(MATERIAL SHOWN)

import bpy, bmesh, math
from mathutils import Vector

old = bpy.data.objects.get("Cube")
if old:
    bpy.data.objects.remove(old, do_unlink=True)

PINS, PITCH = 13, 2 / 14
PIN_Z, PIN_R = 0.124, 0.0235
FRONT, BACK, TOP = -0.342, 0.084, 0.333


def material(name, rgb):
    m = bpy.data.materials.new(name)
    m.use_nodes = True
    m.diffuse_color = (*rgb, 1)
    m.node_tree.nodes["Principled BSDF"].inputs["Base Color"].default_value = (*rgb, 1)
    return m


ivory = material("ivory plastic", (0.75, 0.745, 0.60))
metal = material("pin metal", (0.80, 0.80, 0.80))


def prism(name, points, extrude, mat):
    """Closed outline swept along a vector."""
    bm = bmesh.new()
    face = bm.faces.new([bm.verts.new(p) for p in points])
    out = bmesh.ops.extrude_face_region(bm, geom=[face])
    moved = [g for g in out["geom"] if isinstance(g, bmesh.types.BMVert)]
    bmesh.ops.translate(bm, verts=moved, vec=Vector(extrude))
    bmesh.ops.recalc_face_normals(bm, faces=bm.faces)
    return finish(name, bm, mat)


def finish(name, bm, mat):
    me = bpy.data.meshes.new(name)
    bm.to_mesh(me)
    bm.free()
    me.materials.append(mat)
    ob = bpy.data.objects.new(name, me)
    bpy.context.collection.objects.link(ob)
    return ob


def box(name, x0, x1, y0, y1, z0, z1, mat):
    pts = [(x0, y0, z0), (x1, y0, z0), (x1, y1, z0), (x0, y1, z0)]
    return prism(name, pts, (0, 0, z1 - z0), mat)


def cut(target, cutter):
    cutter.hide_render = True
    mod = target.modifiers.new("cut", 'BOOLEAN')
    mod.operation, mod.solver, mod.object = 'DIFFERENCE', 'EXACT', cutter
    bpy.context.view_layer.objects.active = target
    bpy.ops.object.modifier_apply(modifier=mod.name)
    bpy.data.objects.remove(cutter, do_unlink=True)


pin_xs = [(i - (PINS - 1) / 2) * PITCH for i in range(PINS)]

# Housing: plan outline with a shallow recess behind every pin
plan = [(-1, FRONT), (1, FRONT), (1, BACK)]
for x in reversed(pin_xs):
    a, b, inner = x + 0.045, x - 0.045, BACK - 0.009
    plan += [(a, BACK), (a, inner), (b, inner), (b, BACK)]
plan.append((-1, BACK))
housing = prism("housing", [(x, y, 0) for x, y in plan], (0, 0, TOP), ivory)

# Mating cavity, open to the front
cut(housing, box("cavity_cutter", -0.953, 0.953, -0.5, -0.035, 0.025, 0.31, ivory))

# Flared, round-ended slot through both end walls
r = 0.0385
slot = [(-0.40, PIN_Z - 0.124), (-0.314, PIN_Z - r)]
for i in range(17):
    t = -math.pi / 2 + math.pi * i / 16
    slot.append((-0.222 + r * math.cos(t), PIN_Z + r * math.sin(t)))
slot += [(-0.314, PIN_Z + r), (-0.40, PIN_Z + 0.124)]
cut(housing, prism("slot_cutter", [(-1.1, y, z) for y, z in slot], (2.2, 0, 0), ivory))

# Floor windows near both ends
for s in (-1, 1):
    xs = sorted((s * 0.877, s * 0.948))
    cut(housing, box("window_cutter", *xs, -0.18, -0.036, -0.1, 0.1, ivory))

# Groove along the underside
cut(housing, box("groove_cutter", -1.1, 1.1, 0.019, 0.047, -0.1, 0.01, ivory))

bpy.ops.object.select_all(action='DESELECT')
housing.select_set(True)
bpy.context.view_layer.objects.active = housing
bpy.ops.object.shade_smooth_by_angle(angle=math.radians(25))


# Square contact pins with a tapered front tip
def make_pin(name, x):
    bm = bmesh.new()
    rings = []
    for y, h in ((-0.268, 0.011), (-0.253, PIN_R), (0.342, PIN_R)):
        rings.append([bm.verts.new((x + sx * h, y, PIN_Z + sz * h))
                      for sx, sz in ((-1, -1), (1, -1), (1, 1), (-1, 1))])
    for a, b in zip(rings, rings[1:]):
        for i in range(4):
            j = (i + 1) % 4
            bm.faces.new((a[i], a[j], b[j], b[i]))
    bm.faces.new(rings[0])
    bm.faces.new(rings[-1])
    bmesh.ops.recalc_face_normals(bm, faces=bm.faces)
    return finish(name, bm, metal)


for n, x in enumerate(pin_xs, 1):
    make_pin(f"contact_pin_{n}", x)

(End MATERIAL SHOWN)

◆ TASK ◆
Lines from the start of the material through the line containing "# Flared, round-ended" are wanted. Write them out exactly.

◆ RESPONSE BELOW ◆
import bpy, bmesh, math
from mathutils import Vector

old = bpy.data.objects.get("Cube")
if old:
    bpy.data.objects.remove(old, do_unlink=True)

PINS, PITCH = 13, 2 / 14
PIN_Z, PIN_R = 0.124, 0.0235
FRONT, BACK, TOP = -0.342, 0.084, 0.333


def material(name, rgb):
    m = bpy.data.materials.new(name)
    m.use_nodes = True
    m.diffuse_color = (*rgb, 1)
    m.node_tree.nodes["Principled BSDF"].inputs["Base Color"].default_value = (*rgb, 1)
    return m


ivory = material("ivory plastic", (0.75, 0.745, 0.60))
metal = material("pin metal", (0.80, 0.80, 0.80))


def prism(name, points, extrude, mat):
    """Closed outline swept along a vector."""
    bm = bmesh.new()
    face = bm.faces.new([bm.verts.new(p) for p in points])
    out = bmesh.ops.extrude_face_region(bm, geom=[face])
    moved = [g for g in out["geom"] if isinstance(g, bmesh.types.BMVert)]
    bmesh.ops.translate(bm, verts=moved, vec=Vector(extrude))
    bmesh.ops.recalc_face_normals(bm, faces=bm.faces)
    return finish(name, bm, mat)


def finish(name, bm, mat):
    me = bpy.data.meshes.new(name)
    bm.to_mesh(me)
    bm.free()
    me.materials.append(mat)
    ob = bpy.data.objects.new(name, me)
    bpy.context.collection.objects.link(ob)
    return ob


def box(name, x0, x1, y0, y1, z0, z1, mat):
    pts = [(x0, y0, z0), (x1, y0, z0), (x1, y1, z0), (x0, y1, z0)]
    return prism(name, pts, (0, 0, z1 - z0), mat)


def cut(target, cutter):
    cutter.hide_render = True
    mod = target.modifiers.new("cut", 'BOOLEAN')
    mod.operation, mod.solver, mod.object = 'DIFFERENCE', 'EXACT', cutter
    bpy.context.view_layer.objects.active = target
    bpy.ops.object.modifier_apply(modifier=mod.name)
    bpy.data.objects.remove(cutter, do_unlink=True)


pin_xs = [(i - (PINS - 1) / 2) * PITCH for i in range(PINS)]

# Housing: plan outline with a shallow recess behind every pin
plan = [(-1, FRONT), (1, FRONT), (1, BACK)]
for x in reversed(pin_xs):
    a, b, inner = x + 0.045, x - 0.045, BACK - 0.009
    plan += [(a, BACK), (a, inner), (b, inner), (b, BACK)]
plan.append((-1, BACK))
housing = prism("housing", [(x, y, 0) for x, y in plan], (0, 0, TOP), ivory)

# Mating cavity, open to the front
cut(housing, box("cavity_cutter", -0.953, 0.953, -0.5, -0.035, 0.025, 0.31, ivory))

# Flared, round-ended slot through both end walls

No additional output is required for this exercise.